However, after a very promising start it does slowly go downhill. The back of the sliding grass panels is meant to be fire at one point but isn’t in the same vein as the other props so it doesn’t work. The most off-putting thing about this is the amount of time the audience spends looking at nothing, because the performers do everything themselves; switching between the humans and wolves and the putting on of an extra costume piece of grass skirt, seems to take an inordinate amount of time. The children were definitely getting restless as the show progressed, and they were still trying to take part, but the performers ignored some of them. While those interjections may have been unwelcome, the performers could have managed it better. The ending, where the performers change into modern people, albeit with bizarre dress sense, is just confusing and doesn’t work. It’s a shame as the show is a lovely concept and it starts so well, but by the end the children were much quieter and the applause was polite rather than genuine. It’s as if they had one good script writer and director who either disappeared or just gave up. There was definitely not enough material here right now for a complete show, but with some work this could be one to watch.

Reviews by Susanne Crosby

The Place Theatre, Bradgate Road

Every Time A Bell Rings

★★★
New Venture Theatre

Talk

★★★★
Brighton Open Air Theatre

The Amazing Adventures of Little Red

★★★★
Rialto Theatre

Quentin Crisp: Naked Hope

★★★★★
Rialto Theatre

Numbers

★★★★★
MEET: Brighton Spiegeltent

This Noisy Isle

★★★★

Since you’re here…

… we have a small favour to ask. We don't want your money to support a hack's bar bill at Abattoir, but if you have a pound or two spare, we really encourage you to support a good cause. If this review has either helped you discover a gem or avoid a turkey, consider doing some good that will really make a difference.

You can donate to the charity of your choice, but if you're looking for inspiration, there are three charities we really like.

Mama Biashara
Kate Copstick’s charity, Mama Biashara, works with the poorest and most marginalised people in Kenya. They give grants to set up small, sustainable businesses that bring financial independence and security. That five quid you spend on a large glass of House White? They can save someone’s life with that. And the money for a pair of Air Jordans? Will take four women and their fifteen children away from a man who is raping them and into a new life with a moneymaking business for Mum and happiness for the kids.
Donate to Mama Biashara now

Theatre MAD
The Make A Difference Trust fights HIV & AIDS one stage at a time.

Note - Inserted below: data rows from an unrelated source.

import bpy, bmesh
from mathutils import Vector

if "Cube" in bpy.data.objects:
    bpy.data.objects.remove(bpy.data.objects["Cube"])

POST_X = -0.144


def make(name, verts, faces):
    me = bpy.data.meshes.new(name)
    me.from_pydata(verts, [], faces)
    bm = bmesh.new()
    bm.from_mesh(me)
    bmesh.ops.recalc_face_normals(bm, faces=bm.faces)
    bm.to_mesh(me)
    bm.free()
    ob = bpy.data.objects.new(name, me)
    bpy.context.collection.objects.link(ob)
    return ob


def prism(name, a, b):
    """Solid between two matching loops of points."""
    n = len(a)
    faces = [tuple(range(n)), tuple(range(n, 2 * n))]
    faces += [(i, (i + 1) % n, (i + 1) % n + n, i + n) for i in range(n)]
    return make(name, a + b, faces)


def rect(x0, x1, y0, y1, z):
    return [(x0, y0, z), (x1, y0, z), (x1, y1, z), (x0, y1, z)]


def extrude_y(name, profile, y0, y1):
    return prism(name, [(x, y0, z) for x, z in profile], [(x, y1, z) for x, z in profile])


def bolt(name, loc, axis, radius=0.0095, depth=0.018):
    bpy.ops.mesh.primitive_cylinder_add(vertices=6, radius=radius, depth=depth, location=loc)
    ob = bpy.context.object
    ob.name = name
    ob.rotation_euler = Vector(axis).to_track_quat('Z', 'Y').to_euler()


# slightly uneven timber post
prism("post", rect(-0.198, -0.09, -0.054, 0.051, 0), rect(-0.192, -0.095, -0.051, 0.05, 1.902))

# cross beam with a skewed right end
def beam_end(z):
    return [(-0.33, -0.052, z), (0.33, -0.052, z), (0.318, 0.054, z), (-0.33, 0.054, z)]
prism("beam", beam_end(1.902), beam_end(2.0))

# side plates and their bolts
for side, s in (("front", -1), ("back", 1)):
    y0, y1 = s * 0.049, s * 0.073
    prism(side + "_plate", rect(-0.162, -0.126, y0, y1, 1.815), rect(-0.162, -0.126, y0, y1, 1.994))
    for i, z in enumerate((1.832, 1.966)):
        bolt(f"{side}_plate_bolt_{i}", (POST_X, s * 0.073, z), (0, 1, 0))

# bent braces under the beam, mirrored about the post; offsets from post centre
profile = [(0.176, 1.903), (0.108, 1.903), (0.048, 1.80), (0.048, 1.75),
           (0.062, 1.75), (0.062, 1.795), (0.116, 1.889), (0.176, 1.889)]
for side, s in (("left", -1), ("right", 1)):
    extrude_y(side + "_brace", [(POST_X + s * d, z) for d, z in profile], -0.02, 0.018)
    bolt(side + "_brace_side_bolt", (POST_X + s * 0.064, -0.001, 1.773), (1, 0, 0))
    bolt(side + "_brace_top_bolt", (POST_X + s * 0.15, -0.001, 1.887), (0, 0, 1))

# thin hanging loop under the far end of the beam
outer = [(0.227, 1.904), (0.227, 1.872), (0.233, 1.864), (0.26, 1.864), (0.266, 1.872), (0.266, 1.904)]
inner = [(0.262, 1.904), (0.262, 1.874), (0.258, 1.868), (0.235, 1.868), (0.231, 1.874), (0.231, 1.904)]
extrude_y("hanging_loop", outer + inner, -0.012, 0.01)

Their UK and International grant-making strategy is based on five criteria that raise awareness, educate, and provide care and support for the most vulnerable in society. A host of fundraising events, including Bucket Collections, Late Night Cabarets, West End Eurovision, West End Bares and A West End Christmas continue to raise funds for projects both in the UK and Sub-Saharan Africa.
Donate to Theatre MAD now

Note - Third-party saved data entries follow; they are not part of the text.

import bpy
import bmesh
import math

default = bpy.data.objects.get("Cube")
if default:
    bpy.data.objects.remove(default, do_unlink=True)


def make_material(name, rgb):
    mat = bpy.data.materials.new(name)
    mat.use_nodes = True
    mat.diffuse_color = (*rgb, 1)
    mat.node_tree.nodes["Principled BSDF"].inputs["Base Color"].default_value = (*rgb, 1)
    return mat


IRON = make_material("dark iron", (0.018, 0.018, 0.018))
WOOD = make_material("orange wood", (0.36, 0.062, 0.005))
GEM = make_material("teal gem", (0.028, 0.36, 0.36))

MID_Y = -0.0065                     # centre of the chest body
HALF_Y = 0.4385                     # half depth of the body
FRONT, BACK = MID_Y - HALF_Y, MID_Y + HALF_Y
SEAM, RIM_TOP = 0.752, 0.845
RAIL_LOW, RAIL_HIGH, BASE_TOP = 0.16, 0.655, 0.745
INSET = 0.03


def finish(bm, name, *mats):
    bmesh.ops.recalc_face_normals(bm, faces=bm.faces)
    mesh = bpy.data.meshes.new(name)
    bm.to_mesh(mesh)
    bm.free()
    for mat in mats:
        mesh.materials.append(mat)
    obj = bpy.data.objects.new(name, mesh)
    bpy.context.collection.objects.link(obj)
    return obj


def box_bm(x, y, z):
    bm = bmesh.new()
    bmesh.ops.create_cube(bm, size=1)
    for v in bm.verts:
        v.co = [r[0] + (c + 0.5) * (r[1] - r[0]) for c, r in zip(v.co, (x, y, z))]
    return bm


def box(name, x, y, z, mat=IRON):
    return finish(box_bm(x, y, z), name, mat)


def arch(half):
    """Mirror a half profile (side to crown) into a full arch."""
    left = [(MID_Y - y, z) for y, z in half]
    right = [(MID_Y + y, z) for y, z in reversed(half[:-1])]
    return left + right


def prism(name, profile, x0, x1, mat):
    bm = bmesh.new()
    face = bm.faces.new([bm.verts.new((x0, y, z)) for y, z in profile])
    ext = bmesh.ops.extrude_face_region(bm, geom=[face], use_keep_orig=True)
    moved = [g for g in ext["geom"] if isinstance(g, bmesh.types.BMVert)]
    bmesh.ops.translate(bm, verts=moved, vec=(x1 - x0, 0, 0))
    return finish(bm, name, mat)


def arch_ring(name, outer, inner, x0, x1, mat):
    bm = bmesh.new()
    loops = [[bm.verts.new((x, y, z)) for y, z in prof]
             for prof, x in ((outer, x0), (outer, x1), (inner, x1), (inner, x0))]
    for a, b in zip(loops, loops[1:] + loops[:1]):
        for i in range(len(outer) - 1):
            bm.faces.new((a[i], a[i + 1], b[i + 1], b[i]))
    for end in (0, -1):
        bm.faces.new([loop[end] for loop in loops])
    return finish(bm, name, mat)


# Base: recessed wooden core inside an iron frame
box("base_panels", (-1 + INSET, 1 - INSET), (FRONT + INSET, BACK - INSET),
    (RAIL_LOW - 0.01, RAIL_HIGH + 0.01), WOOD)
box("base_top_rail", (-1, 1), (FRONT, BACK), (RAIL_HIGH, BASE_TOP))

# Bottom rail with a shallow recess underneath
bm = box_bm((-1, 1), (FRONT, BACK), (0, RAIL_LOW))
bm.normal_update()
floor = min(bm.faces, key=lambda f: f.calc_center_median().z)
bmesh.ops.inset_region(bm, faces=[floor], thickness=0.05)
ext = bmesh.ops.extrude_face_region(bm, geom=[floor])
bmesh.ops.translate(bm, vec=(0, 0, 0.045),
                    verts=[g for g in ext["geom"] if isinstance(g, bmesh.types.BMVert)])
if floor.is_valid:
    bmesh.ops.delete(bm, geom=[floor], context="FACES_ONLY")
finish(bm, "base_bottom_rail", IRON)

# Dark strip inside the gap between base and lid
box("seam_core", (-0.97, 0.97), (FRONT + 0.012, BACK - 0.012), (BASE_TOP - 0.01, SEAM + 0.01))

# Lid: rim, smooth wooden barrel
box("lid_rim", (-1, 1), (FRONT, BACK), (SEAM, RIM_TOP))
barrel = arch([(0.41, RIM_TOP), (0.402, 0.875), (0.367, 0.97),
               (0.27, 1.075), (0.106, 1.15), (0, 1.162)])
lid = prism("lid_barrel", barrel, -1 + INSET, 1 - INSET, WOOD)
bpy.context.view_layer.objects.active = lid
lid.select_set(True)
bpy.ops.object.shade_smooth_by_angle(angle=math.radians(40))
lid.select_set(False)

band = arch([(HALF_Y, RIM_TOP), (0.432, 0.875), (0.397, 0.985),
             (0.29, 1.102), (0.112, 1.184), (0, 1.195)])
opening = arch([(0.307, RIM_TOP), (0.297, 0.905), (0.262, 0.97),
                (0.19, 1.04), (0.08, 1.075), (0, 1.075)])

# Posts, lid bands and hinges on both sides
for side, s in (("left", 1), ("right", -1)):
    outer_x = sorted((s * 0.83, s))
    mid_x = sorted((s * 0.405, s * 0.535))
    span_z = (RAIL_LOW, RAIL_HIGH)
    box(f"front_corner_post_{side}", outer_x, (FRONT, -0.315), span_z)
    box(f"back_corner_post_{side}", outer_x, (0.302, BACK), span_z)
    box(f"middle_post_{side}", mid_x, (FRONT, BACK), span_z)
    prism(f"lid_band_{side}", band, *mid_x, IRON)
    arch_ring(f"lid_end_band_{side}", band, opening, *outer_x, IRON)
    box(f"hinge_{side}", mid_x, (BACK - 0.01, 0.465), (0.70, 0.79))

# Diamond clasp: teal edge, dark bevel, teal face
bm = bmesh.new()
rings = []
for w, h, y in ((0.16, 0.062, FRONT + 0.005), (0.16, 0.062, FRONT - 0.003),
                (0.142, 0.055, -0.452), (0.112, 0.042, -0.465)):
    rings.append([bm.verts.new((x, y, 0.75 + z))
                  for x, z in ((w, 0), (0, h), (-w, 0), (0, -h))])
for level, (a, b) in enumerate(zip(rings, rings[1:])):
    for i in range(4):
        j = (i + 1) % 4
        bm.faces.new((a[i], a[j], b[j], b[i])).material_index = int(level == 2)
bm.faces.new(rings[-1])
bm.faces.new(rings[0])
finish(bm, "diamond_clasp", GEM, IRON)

Acting For Others
Acting for Others provides financial and emotional support to all theatre workers in times of need through the 14 member charities. During the COVID-19 crisis Acting for Others have raised over £600,000 to support theatre workers affected by the pandemic.
Donate to Acting For Others now

Performances

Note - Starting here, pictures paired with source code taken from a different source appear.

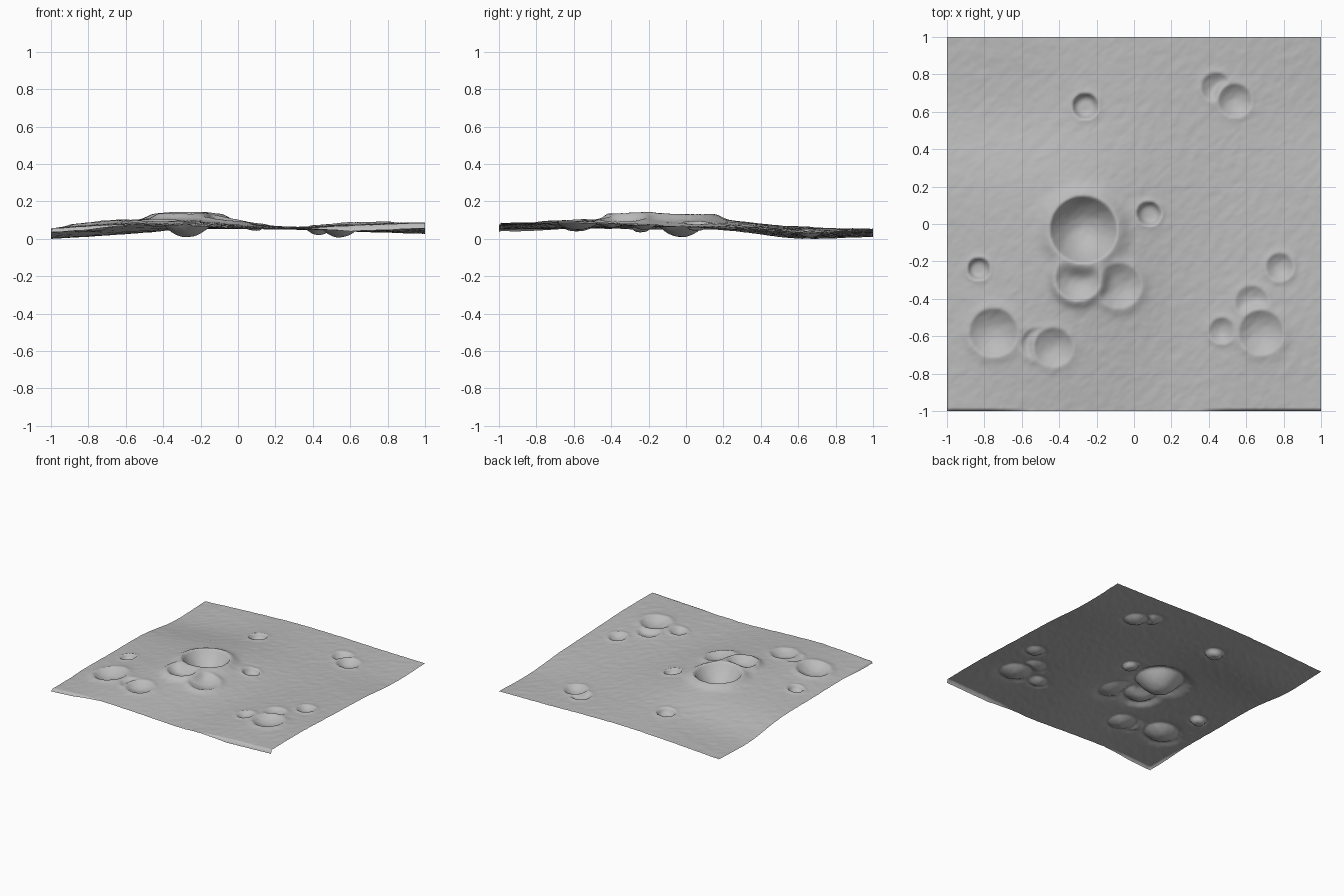
import bpy
import bmesh
import math
from mathutils import Vector, noise

if "Cube" in bpy.data.objects:
    bpy.data.objects.remove(bpy.data.objects["Cube"])

STEPS = 200

# Broad swells of the land: rows run front to back, columns run along x
SWELLS = [
    [.060, .080, .070, .055, .075, .090],
    [.060, .098, .095, .060, .085, .090],
    [.055, .100, .120, .070, .075, .075],
    [.050, .085, .105, .072, .060, .060],
    [.006, .032, .066, .060, .045, .032],
    [.015, .038, .055, .055, .045, .040],
]

# Craters, oldest first: x, y, radius, depth, rim height, bowl power
CRATERS = [
    (-.08, -.33, .12, .025, .012, 2),
    (-.30, -.29, .12, .025, .028, 2),
    (-.27, -.03, .18, .105, .028, 2),
    (.08, .055, .065, .035, .006, 4),
    (-.26, .63, .07, .040, .005, 4),
    (-.83, -.24, .06, .035, .005, 4),
    (.78, -.23, .075, .024, .007, 2),
    (.44, .73, .08, .030, .005, 2),
    (.54, .66, .09, .035, .005, 2),
    (-.75, -.58, .13, .042, .010, 2),
    (-.52, -.64, .085, .028, .006, 2),
    (-.43, -.66, .105, .030, .006, 2),
    (.47, -.57, .07, .022, .006, 2),
    (.63, -.42, .09, .022, .006, 2),
    (.68, -.58, .12, .035, .008, 2),
]


def spline(values, t):
    """Smooth curve through evenly spaced values, t from 0 to 1."""
    s = t * (len(values) - 1)
    i = min(int(s), len(values) - 2)
    f = s - i
    b, c = values[i], values[i + 1]
    a = values[i - 1] if i > 0 else 2 * b - c
    d = values[i + 2] if i + 2 < len(values) else 2 * c - b
    return b + f / 2 * (c - a + f * (2 * a - 5 * b + 4 * c - d
                                     + f * (3 * (b - c) + d - a)))


def swell(x, y):
    return spline([spline(row, (x + 1) / 2) for row in SWELLS], (y + 1) / 2)


def height(x, y):
    base = swell(x, y)
    h = base
    for cx, cy, radius, depth, rim, power in CRATERS:
        d = math.hypot(x - cx, y - cy) / radius
        if d < 1:
            h = base + rim - (depth + rim) * (1 - d ** power)
        elif d < 3:
            fade = math.exp(-((d - 1) / .3) ** 2)
            h += (base - h + rim) * fade
    # Fine diagonal grain
    along, across = x + y, x - y
    h += .0022 * noise.noise(Vector((along * 9, across * 16, 3)))
    h += .0012 * noise.noise(Vector((along * 22, across * 38, 7)))
    return h


def edge_drop(x, y):
    """The outermost strip folds down along parts of the front and left."""
    drop = 0
    if y < -.999:
        drop = .03 * max(0, min(1, (x - .35) * 4)) + .02 * max(0, min(1, (-.55 - x) * 4))
    if x < -.999:
        drop = max(drop, .015 * max(0, min(1, (-.6 - y) * 4)))
    return drop


# Cratered ground sheet
bm = bmesh.new()
bmesh.ops.create_grid(bm, x_segments=STEPS, y_segments=STEPS, size=1)
for v in bm.verts:
    v.co.z = height(v.co.x, v.co.y) - edge_drop(v.co.x, v.co.y)
lowest = min(v.co.z for v in bm.verts)
for v in bm.verts:
    v.co.z -= lowest
mesh = bpy.data.meshes.new("cratered_ground")
bm.to_mesh(mesh)
bm.free()
mesh.shade_smooth()

# Dusty grey
grey = bpy.data.materials.new("dusty_grey")
grey.use_nodes = True
colour = (.5, .5, .5, 1)
grey.diffuse_color = colour
grey.node_tree.nodes["Principled BSDF"].inputs["Base Color"].default_value = colour
mesh.materials.append(grey)

ground = bpy.data.objects.new("cratered_ground", mesh)
bpy.context.collection.objects.link(ground)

Location

The Blurb

The mind-boggling tale of how a long time ago in a place we now call Yorkshire, two young hunter gatherers palled up with their mortal enemies the wolves, and together invented man's best friend; the dog. Expect rapster wolves, flying meat bones, prowling sabre-toothed tigers, tasty slugs, and lots and lots of scary howls in the night. A hilarious new comedy from the same creative team that won the 2018 Primary Times Best Children’s Show Award. Perfect festival entertainment for kids and big kids of all ages!

Most Popular See More

Matilda the Musical

From £25.00

More Info

Find Tickets

Pretty Woman: The Musical

From £18.00

More Info

Find Tickets

SIX

From £29.00

More Info

Find Tickets

Wicked

From £27.00

More Info

Find Tickets

Tina - The Tina Turner Musical

From £13.00

More Info

Find Tickets

Mary Poppins

From £31.00

More Info

Find Tickets